Stored items from a collection:
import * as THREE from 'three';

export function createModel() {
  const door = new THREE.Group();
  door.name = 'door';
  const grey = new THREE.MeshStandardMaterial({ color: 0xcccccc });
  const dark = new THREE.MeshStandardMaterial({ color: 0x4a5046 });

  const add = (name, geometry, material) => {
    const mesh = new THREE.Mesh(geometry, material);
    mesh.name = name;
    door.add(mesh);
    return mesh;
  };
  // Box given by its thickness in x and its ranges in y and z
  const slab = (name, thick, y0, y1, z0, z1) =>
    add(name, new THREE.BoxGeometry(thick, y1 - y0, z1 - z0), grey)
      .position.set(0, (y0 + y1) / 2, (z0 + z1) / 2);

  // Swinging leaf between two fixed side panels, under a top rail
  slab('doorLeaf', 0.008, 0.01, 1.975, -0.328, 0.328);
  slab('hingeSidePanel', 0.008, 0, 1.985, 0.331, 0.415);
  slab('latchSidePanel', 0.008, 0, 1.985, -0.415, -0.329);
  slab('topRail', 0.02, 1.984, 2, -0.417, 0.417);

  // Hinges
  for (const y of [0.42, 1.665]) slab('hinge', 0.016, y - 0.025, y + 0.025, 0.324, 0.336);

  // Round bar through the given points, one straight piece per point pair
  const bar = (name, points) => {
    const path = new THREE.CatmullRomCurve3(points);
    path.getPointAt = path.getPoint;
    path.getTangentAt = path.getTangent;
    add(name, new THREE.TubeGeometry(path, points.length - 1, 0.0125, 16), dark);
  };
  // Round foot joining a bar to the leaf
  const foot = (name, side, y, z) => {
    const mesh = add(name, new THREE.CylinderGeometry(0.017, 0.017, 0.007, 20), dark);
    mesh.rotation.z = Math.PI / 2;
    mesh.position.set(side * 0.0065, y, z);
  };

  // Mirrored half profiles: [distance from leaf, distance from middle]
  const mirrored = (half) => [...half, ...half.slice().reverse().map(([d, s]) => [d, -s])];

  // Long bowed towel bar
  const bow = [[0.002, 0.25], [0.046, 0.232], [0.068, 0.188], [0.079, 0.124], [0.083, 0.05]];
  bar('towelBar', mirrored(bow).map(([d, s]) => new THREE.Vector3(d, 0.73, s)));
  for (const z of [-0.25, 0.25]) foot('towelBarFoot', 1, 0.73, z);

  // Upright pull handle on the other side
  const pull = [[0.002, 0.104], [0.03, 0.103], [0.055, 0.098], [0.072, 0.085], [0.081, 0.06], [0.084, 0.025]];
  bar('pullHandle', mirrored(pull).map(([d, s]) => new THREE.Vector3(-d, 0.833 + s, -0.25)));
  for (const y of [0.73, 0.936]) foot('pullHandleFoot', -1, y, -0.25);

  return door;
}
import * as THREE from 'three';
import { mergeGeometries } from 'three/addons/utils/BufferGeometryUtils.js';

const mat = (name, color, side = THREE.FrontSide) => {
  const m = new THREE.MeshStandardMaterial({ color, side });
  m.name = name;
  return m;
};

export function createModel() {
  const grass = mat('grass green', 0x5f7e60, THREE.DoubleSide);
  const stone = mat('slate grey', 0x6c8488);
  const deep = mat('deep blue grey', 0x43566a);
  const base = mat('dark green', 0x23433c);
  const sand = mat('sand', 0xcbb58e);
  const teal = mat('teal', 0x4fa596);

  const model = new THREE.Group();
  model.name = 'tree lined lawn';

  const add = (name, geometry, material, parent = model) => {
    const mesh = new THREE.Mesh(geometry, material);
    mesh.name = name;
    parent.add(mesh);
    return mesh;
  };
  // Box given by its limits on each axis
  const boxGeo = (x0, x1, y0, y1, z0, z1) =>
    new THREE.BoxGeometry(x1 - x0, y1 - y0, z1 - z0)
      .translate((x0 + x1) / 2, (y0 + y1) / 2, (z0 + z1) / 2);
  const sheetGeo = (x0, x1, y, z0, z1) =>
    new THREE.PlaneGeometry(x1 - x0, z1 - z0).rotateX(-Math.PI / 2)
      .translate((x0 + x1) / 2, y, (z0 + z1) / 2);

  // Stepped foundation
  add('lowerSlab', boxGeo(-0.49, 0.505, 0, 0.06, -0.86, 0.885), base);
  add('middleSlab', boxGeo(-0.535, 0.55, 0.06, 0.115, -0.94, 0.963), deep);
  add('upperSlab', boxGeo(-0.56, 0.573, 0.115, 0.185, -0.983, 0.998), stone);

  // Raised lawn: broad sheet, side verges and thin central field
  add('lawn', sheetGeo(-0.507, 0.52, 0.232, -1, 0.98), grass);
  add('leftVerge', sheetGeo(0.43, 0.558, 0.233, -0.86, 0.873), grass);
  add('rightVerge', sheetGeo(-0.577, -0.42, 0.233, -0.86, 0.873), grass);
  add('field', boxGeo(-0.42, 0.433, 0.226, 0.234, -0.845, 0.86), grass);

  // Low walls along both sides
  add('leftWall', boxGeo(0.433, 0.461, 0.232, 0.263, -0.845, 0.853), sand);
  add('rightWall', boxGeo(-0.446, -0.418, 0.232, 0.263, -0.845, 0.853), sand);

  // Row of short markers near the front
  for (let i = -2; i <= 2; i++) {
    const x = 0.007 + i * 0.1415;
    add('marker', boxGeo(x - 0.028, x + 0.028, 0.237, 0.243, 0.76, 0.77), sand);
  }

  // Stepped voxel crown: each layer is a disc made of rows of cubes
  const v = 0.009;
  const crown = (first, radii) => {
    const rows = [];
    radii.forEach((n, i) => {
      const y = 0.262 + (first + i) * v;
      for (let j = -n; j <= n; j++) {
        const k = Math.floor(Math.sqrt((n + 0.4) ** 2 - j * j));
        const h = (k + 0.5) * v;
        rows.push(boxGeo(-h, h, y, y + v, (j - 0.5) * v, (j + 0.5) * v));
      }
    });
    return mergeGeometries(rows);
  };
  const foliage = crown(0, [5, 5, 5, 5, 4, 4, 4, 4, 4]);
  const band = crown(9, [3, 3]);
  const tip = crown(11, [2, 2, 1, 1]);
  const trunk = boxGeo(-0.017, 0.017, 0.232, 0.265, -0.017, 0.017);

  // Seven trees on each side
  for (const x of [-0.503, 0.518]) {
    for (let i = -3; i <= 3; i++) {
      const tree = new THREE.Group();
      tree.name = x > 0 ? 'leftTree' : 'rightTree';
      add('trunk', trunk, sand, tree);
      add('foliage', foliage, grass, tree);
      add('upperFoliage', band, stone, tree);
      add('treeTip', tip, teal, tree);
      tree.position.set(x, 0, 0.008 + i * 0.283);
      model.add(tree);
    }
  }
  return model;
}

[WORK INSTRUCTIONS]
The expected output is the exact run of lines from the start of the entries through the line with "const bar = (name, points)", inclusive.

[OUTPUT FOR THIS EXERCISE]
import * as THREE from 'three';

export function createModel() {
  const door = new THREE.Group();
  door.name = 'door';
  const grey = new THREE.MeshStandardMaterial({ color: 0xcccccc });
  const dark = new THREE.MeshStandardMaterial({ color: 0x4a5046 });

  const add = (name, geometry, material) => {
    const mesh = new THREE.Mesh(geometry, material);
    mesh.name = name;
    door.add(mesh);
    return mesh;
  };
  // Box given by its thickness in x and its ranges in y and z
  const slab = (name, thick, y0, y1, z0, z1) =>
    add(name, new THREE.BoxGeometry(thick, y1 - y0, z1 - z0), grey)
      .position.set(0, (y0 + y1) / 2, (z0 + z1) / 2);

  // Swinging leaf between two fixed side panels, under a top rail
  slab('doorLeaf', 0.008, 0.01, 1.975, -0.328, 0.328);
  slab('hingeSidePanel', 0.008, 0, 1.985, 0.331, 0.415);
  slab('latchSidePanel', 0.008, 0, 1.985, -0.415, -0.329);
  slab('topRail', 0.02, 1.984, 2, -0.417, 0.417);

  // Hinges
  for (const y of [0.42, 1.665]) slab('hinge', 0.016, y - 0.025, y + 0.025, 0.324, 0.336);

  // Round bar through the given points, one straight piece per point pair
  const bar = (name, points) => {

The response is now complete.